Source records |
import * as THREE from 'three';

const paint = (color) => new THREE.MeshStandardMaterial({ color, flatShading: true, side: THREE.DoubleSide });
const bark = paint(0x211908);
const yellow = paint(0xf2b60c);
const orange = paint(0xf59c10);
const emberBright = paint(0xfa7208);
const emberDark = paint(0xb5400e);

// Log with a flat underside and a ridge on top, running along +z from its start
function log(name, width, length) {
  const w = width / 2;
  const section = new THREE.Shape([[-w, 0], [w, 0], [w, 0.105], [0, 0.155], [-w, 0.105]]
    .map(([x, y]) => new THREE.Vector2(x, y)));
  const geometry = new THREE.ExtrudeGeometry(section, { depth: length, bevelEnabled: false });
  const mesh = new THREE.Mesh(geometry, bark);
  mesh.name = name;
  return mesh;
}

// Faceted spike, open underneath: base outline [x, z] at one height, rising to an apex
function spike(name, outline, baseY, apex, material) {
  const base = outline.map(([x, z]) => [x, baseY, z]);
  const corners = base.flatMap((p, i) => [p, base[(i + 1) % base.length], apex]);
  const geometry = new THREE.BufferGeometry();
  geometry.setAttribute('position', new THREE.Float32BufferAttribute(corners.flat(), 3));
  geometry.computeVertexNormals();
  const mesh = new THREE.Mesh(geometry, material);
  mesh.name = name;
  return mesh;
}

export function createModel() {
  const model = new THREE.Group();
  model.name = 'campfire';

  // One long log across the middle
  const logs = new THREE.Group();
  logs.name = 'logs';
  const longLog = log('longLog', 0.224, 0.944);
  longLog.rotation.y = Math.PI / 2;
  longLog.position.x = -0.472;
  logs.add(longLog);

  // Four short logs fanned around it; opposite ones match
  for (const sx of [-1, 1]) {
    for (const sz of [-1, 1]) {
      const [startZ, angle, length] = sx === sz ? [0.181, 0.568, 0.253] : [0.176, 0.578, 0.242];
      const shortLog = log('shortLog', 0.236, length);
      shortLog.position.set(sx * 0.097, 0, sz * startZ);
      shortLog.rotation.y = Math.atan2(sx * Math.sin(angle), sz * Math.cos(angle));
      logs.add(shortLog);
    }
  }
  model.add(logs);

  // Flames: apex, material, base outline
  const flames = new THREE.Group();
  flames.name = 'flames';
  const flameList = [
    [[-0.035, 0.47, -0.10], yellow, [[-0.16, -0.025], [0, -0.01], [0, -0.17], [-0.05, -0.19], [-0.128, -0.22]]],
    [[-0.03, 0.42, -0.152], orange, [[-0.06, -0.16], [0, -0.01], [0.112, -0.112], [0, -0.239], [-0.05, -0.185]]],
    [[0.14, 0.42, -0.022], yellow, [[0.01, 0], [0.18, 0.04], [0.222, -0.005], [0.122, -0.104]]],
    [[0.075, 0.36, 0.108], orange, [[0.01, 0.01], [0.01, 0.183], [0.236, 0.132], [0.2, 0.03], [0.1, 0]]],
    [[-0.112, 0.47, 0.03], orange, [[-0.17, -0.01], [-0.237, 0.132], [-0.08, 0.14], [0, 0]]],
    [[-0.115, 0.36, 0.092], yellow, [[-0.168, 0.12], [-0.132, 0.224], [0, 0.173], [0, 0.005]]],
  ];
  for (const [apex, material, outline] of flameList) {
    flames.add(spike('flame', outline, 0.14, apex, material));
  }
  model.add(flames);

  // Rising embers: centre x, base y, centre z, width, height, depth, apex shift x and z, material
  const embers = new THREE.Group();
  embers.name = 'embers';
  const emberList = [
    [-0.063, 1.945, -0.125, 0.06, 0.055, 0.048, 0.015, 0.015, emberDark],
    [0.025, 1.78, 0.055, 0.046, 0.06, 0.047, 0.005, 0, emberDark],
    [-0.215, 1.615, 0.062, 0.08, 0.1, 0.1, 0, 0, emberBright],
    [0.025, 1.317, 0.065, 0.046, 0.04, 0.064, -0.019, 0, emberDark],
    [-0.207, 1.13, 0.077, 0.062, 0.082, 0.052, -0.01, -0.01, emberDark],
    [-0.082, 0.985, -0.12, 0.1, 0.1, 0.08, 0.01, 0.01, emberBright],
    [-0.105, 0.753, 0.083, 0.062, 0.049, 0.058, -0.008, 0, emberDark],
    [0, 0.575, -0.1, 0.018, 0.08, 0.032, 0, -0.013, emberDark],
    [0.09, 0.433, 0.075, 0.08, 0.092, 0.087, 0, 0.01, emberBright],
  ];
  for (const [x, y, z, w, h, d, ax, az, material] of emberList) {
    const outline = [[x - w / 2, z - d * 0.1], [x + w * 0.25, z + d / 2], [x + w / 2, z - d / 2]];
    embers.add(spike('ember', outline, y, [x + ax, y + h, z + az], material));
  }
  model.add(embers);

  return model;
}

Work instructions |
Since only part of the listing is wanted, copy exactly the lines from the one holding "const orange = paint(0xf59c10);" to the one holding "const w = width / 2;", both included.

Completed exercise |
const orange = paint(0xf59c10);
const emberBright = paint(0xfa7208);
const emberDark = paint(0xb5400e);

// Log with a flat underside and a ridge on top, running along +z from its start
function log(name, width, length) {
  const w = width / 2;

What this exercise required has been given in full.